The proposed regulatory action will not adversely impact very small businesses because Proposition 65 is limited by its terms to businesses with 10 or more employees (Health and Safety Code Sections 25249.5, 25249.6, and 25249.11(b)). 


OEHHA is not aware of any cost impacts that a representative private person or business would necessarily incur in reasonable compliance with the proposed action.

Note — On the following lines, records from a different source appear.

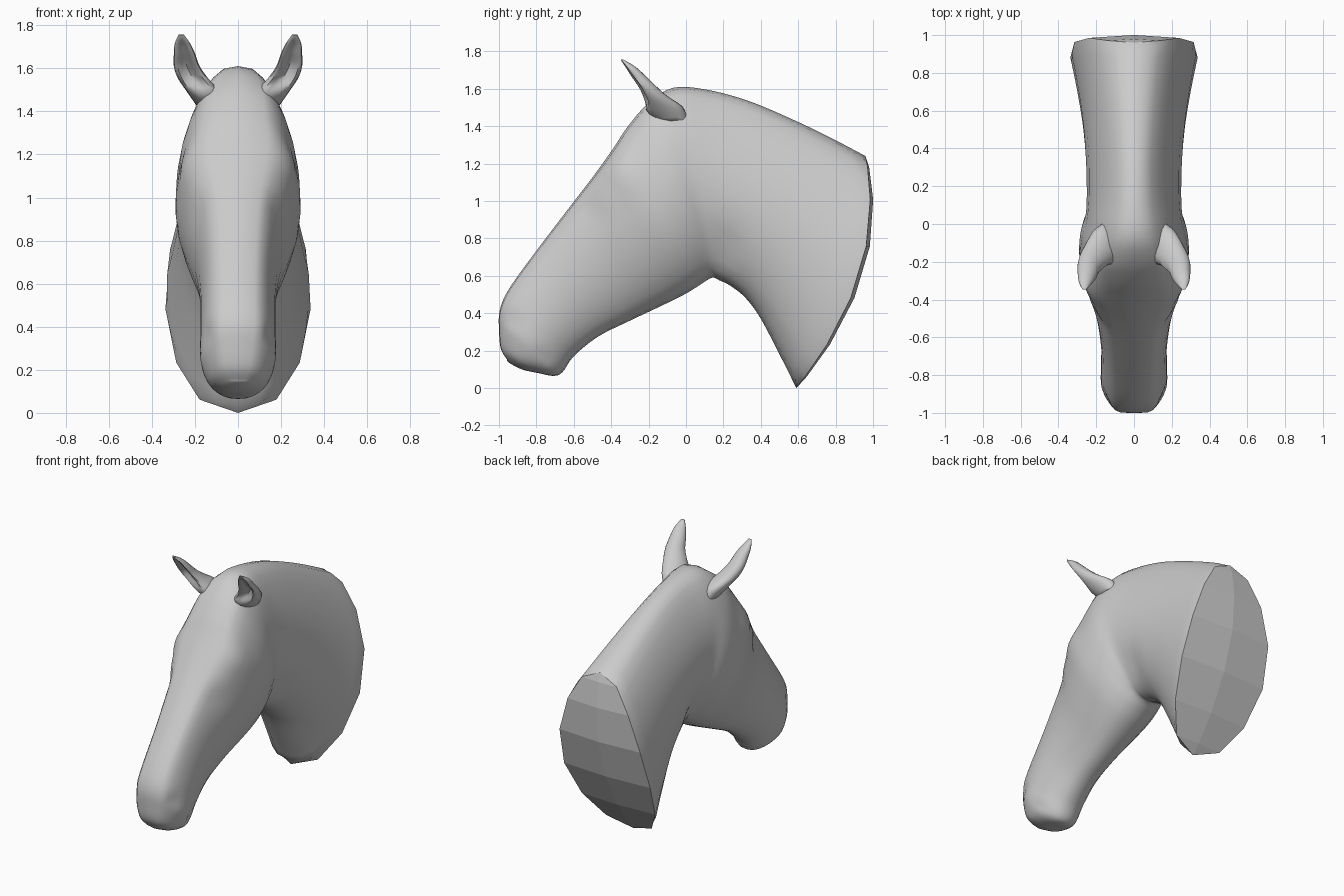
import bpy, bmesh, math

if "Cube" in bpy.data.objects:
    bpy.data.objects.remove(bpy.data.objects["Cube"])


def catmull(rows, sub):
    """Smoothly interpolate a list of equal-length rows."""
    out = []
    n = len(rows)
    for i in range(n - 1):
        p0, p1, p2, p3 = rows[max(i - 1, 0)], rows[i], rows[i + 1], rows[min(i + 2, n - 1)]
        for k in range(sub):
            t = k / sub
            out.append([0.5 * (2 * b + (c - a) * t + (2 * a - 5 * b + 4 * c - d) * t * t
                               + (3 * b - a - 3 * c + d) * t ** 3)
                        for a, b, c, d in zip(p0, p1, p2, p3)])
    out.append(list(rows[-1]))
    return out


def bridge(bm, r0, r1):
    n = len(r0)
    for i in range(n):
        j = (i + 1) % n
        bm.faces.new((r0[i], r0[j], r1[j], r1[i]))


def finish(bm, name, angle):
    bmesh.ops.recalc_face_normals(bm, faces=bm.faces)
    me = bpy.data.meshes.new(name)
    bm.to_mesh(me)
    bm.free()
    ob = bpy.data.objects.new(name, me)
    bpy.context.collection.objects.link(ob)
    bpy.ops.object.select_all(action='DESELECT')
    ob.select_set(True)
    bpy.context.view_layer.objects.active = ob
    bpy.ops.object.shade_smooth_by_angle(angle=math.radians(angle))
    return ob


# Head and neck sections: top y,z, bottom y,z, widths at top, middle, bottom
sections = [
    (-.955, .15, -.85, .092, .06, .07, .06),
    (-.99, .21, -.79, .08, .10, .12, .10),
    (-1.0, .31, -.71, .065, .13, .155, .12),
    (-.995, .42, -.66, .085, .15, .175, .13),
    (-.94, .54, -.60, .17, .15, .175, .14),
    (-.78, .76, -.47, .275, .16, .175, .14),
    (-.62, .97, -.30, .36, .185, .20, .16),
    (-.49, 1.14, -.12, .445, .235, .25, .20),
    (-.39, 1.28, .0, .505, .265, .285, .22),
    (-.31, 1.40, .08, .555, .24, .29, .22),
    (-.20, 1.525, .14, .59, .215, .28, .20),
    (-.07, 1.605, .18, .575, .20, .255, .19),
    (.10, 1.597, .24, .545, .16, .25, .20),
    (.32, 1.54, .32, .48, .15, .255, .22),
    (.55, 1.445, .40, .37, .17, .27, .25),
    (.77, 1.34, .50, .18, .20, .30, .29),
    (.96, 1.24, .59, .0, .23, .335, .33),
]
# Surface modelling: y, z, radius, outward amount
bumps = [
    (-.38, 1.16, .09, .03),    # brow
    (-.45, 1.03, .045, .015),  # eye
    (-.52, .95, .07, -.015),   # hollow under eye
    (.23, .75, .08, -.025),    # throat groove
    (-.93, .36, .05, -.02),    # nostril
    (-.76, .17, .03, -.012),   # mouth
]
HALF = 14


def point(s, a):
    ty, tz, by, bz, wt, wm, wl = s
    t = (1 - math.cos(a)) / 2
    w = wt * (1 - t) * (1 - 2 * t) + 4 * wm * t * (1 - t) + wl * t * (2 * t - 1)
    # boxy forehead, narrow crest on the neck, bowed neck end
    box = .44 + .26 * min(max((ty + .22) / .15, 0), 1)
    bow = .155 * max((ty + .1) / 1.06, 0) ** 1.7
    sn = math.sin(a)
    y = ty + (by - ty) * t + bow * 4 * t * (1 - t)
    z = tz + (bz - tz) * t
    x = w * abs(sn) ** (box + (.76 - box) * t)
    for cy, cz, r, amt in bumps:
        x += amt * abs(sn) * math.exp(-((y - cy) ** 2 + (z - cz) ** 2) / r ** 2)
    return (x if sn > 1e-6 else -x if sn < -1e-6 else 0, y, z)


bm = bmesh.new()
rings = [[bm.verts.new(point(s, math.pi * i / HALF)) for i in range(2 * HALF)]
         for s in catmull(sections, 4)]
# The neck cut has a coarse rim of straight segments
rim = rings[-1]
for i in range(1, 2 * HALF, 2):
    rim[i].co = (rim[i - 1].co + rim[(i + 1) % (2 * HALF)].co) / 2
for r0, r1 in zip(rings, rings[1:]):
    bridge(bm, r0, r1)
# Muzzle cap and faceted neck cut, each with a raised centre line
for ring, push, step in ((rings[0], -.02, 1), (rim, .02, 2)):
    mid = {0: ring[0], HALF: ring[HALF]}
    for i in range(step, HALF, step):
        co = (ring[i].co + ring[-i].co) / 2
        co.y += push * math.sin(math.pi * i / HALF)
        mid[i] = bm.verts.new(co)
    for side in (1, -1):
        for i in range(0, HALF, step):
            loop = [ring[side * k] for k in range(i, i + step + 1)] + [mid[i + step], mid[i]]
            bm.faces.new(list(dict.fromkeys(loop)))
head = finish(bm, "horse_head_and_neck", 40)
for p in head.data.polygons[-HALF:]:
    p.use_smooth = False

# Ears: centre x,y,z, half width, half depth, cupping of the front side
ear = [
    (.135, -.07, 1.43, .06, .08, 0),
    (.165, -.125, 1.495, .075, .105, .2),
    (.210, -.18, 1.555, .070, .078, .9),
    (.238, -.222, 1.61, .060, .060, 1.3),
    (.248, -.265, 1.665, .050, .048, 1.2),
    (.258, -.303, 1.715, .036, .032, .9),
    (.263, -.342, 1.756, .012, .006, 0),
]
bm = bmesh.new()
rings = []
for x, y, z, w, d, cup in catmull(ear, 3):
    ring = []
    for i in range(16):
        a = 2 * math.pi * i / 16
        c, s = math.cos(a), math.sin(a)
        dy = s * d + (cup * d * s ** 4 if s < 0 else 0)
        # opening is turned slightly outwards
        ring.append(bm.verts.new((x + c * w, y + dy + c * d * .15, z + .1 * dy)))
    rings.append(ring)
for r0, r1 in zip(rings, rings[1:]):
    bridge(bm, r0, r1)
bm.faces.new(rings[0])
bm.faces.new(rings[-1])
ears = finish(bm, "ears", 60)
ears.modifiers.new("mirror", 'MIRROR').use_mirror_merge = False
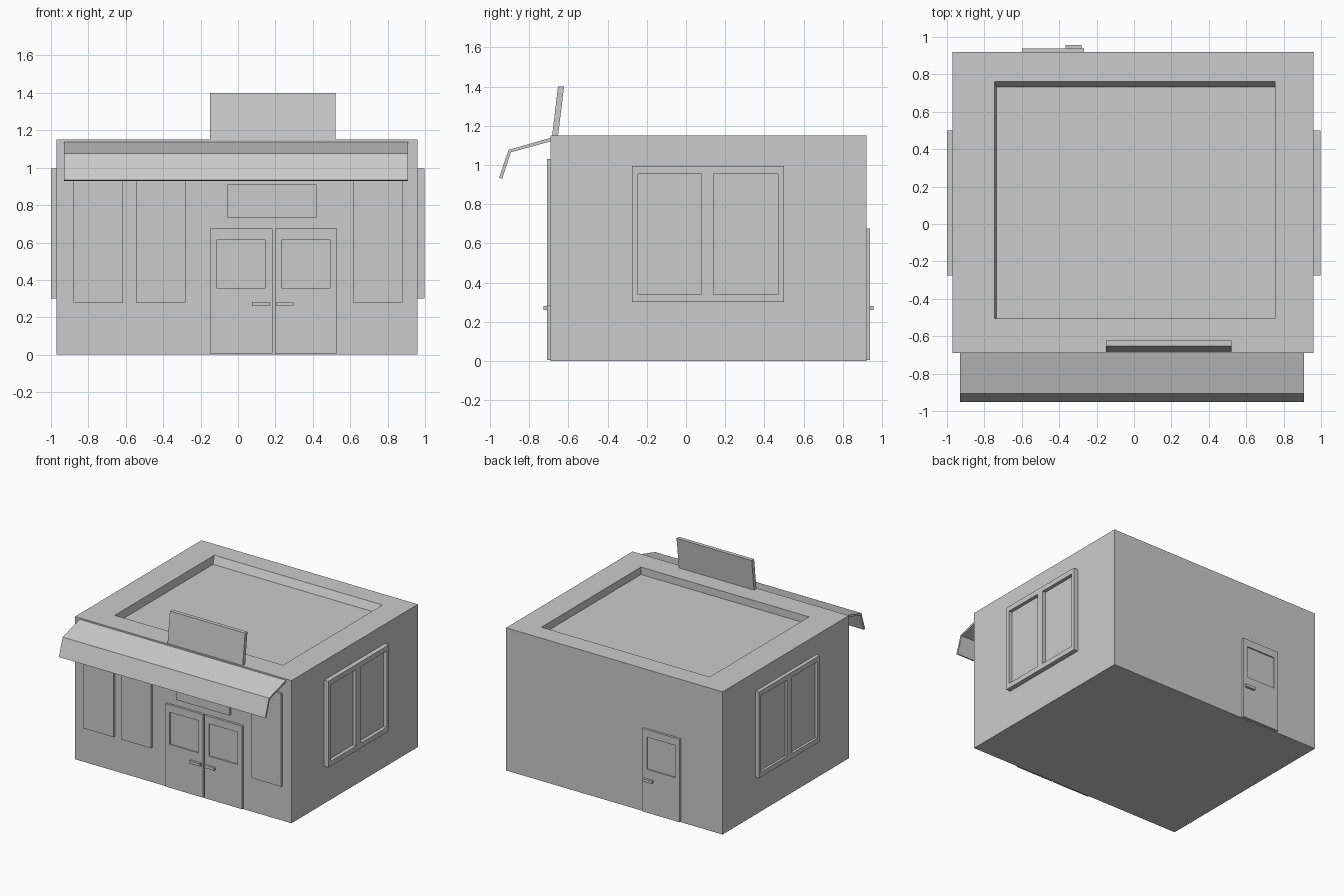
import bpy, bmesh

if "Cube" in bpy.data.objects:
    bpy.data.objects.remove(bpy.data.objects["Cube"])

X0, X1, Y0, Y1, H = -0.97, 0.96, -0.69, 0.92, 1.15

# Each wall maps (along wall, height, distance outward) to world space
front = lambda u, v, w: (u, Y0 - w, v)
back = lambda u, v, w: (u, Y1 + w, v)
right = lambda u, v, w: (X1 + w, u, v)
left = lambda u, v, w: (X0 - w, u, v)


def finish(name, bm):
    bmesh.ops.recalc_face_normals(bm, faces=bm.faces)
    me = bpy.data.meshes.new(name)
    bm.to_mesh(me)
    bm.free()
    ob = bpy.data.objects.new(name, me)
    bpy.context.collection.objects.link(ob)
    return ob


def skin(name, rings):
    """Closed solid through a stack of equal-sized point rings."""
    bm = bmesh.new()
    vs = [[bm.verts.new(p) for p in r] for r in rings]
    n = len(rings[0])
    for a, b in zip(vs, vs[1:]):
        for i in range(n):
            j = (i + 1) % n
            bm.faces.new((a[i], a[j], b[j], b[i]))
    bm.faces.new(vs[0])
    bm.faces.new(vs[-1])
    return finish(name, bm)


def rect(x0, x1, y0, y1, z):
    return [(x0, y0, z), (x1, y0, z), (x1, y1, z), (x0, y1, z)]


def extrude_profile(name, profile, x0, x1):
    return skin(name, [[(x, y, z) for y, z in profile] for x in (x0, x1)])


def panel(name, wall, us, vs, out, holes=(), inner=0.01):
    """Slab on a wall; grid cells listed in holes are sunk to the inner depth."""
    bm = bmesh.new()
    grid = [[bm.verts.new((u, v, 0)) for v in vs] for u in us]
    base, raised = [], set()
    for i in range(len(us) - 1):
        for j in range(len(vs) - 1):
            base.append((bm.faces.new((grid[i][j], grid[i + 1][j],
                                       grid[i + 1][j + 1], grid[i][j + 1])), (i, j)))
    cells = [f for f, _ in base]
    centres = {ij: f.calc_center_median() for f, ij in base}

    def lift(faces, w):
        r = bmesh.ops.extrude_face_region(bm, geom=faces, use_keep_orig=faces is cells)
        for e in r["geom"]:
            if isinstance(e, bmesh.types.BMVert):
                e.co.z = w
        if faces is not cells:
            bmesh.ops.delete(bm, geom=[f for f in faces if f.is_valid], context='FACES')
        return [e for e in r["geom"] if isinstance(e, bmesh.types.BMFace)]

    top = lift(cells, inner if holes else out)
    if holes:
        sunk = [centres[h].xy for h in holes]
        frame = [f for f in top
                 if all((f.calc_center_median().xy - c).length > 1e-4 for c in sunk)]
        lift(frame, out)
    for v in bm.verts:
        v.co = wall(*v.co)
    return finish(name, bm)


# Building shell with sunken roof
skin("building_shell", [
    rect(X0, X1, Y0, Y1, 0), rect(X0, X1, Y0, Y1, H),
    rect(-0.745, 0.755, -0.505, 0.762, H),
    rect(-0.735, 0.755, -0.505, 0.733, H - 0.06)])

# Bent awning sheet and leaning rooftop board
extrude_profile("awning", [(-0.685, 1.14), (-0.905, 1.077), (-0.953, 0.935),
                           (-0.938, 0.93), (-0.893, 1.065), (-0.685, 1.122)], -0.93, 0.91)
extrude_profile("roof_board", [(-0.685, 1.13), (-0.653, 1.4), (-0.622, 1.4),
                               (-0.655, 1.13)], -0.15, 0.52)

# Front window slabs and panel above the doors
for i, x in enumerate((-0.88, -0.545, 0.615)):
    panel(f"front_window_{i + 1}", front, (x, x + 0.265), (0.28, 1.03), 0.018)
panel("transom_panel", front, (-0.055, 0.42), (0.73, 0.91), 0.018)

# Doors with sunken panes and handles
doors = (("front_door_left", front, (-0.15, -0.113, 0.145, 0.185), (0.075, 0.17)),
         ("front_door_right", front, (0.197, 0.235, 0.493, 0.53), (0.207, 0.297)),
         ("back_door", back, (-0.6, -0.563, -0.307, -0.268), (-0.365, -0.28)))
for name, wall, us, handle in doors:
    panel(name, wall, us, (0.006, 0.355, 0.615, 0.675), 0.018, [(1, 1)], 0.008)
    panel(name + "_handle", wall, handle, (0.26, 0.282), 0.037)

# Double side windows
for name, wall, out in (("right_window", right, 0.038), ("left_window", left, 0.03)):
    panel(name, wall, (-0.275, -0.245, 0.08, 0.14, 0.47, 0.5),
          (0.3, 0.34, 0.955, 0.995), out, [(1, 1), (3, 1)], 0.01)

The proposed repeal does not impose any new requirements upon private persons or business because it removes regulatory provisions that are inconsistent with similar, more recently adopted regulations.


OEHHA has prepared and has available for public review an Initial Statement of Reasons for the proposed regulation, all the information upon which the regulation is based, and the text of the proposed regulation.  These documents are available on OEHHA’s web site at


The full text of any proposed regulation that is changed or modified from the express terms of this proposed action will be made available at least 15 days prior to the date on which OEHHA adopts the resulting regulation.  Notice of the comment period on the revised proposed regulation and the full text will be mailed to individuals who testified or submitted oral or written comments at the public hearing, whose comments were received by OEHHA during the public comment period, and anyone who requests notification from OEHHA of the availability of such change.  Copies of the notice and the changed regulation will also be available on the OEHHA Web site at


A copy of the Final Statement of Reasons may be obtained, when it becomes available, from Monet Vela at the e-mail or telephone number indicated above.  The Final Statement of Reasons will also be available on OEHHA’s web site at




                                                          Allan Hirsch

                                                          Chief Deputy Director

Dated: February 17, 2017

Footnotes and References

[1] All further references are to sections of Title 27, Cal. Code of Regs., unless indicated otherwise. 

[3] The Safe Drinking Water and Toxic Enforcement Act of 1986, codified at Health and Safety Code section 25249.5 et seq., commonly referred to as “Proposition 65”.  Hereafter referred to as “Proposition 65” or “the Act”.

[4] See Health and Safety Code section 25249.11(b).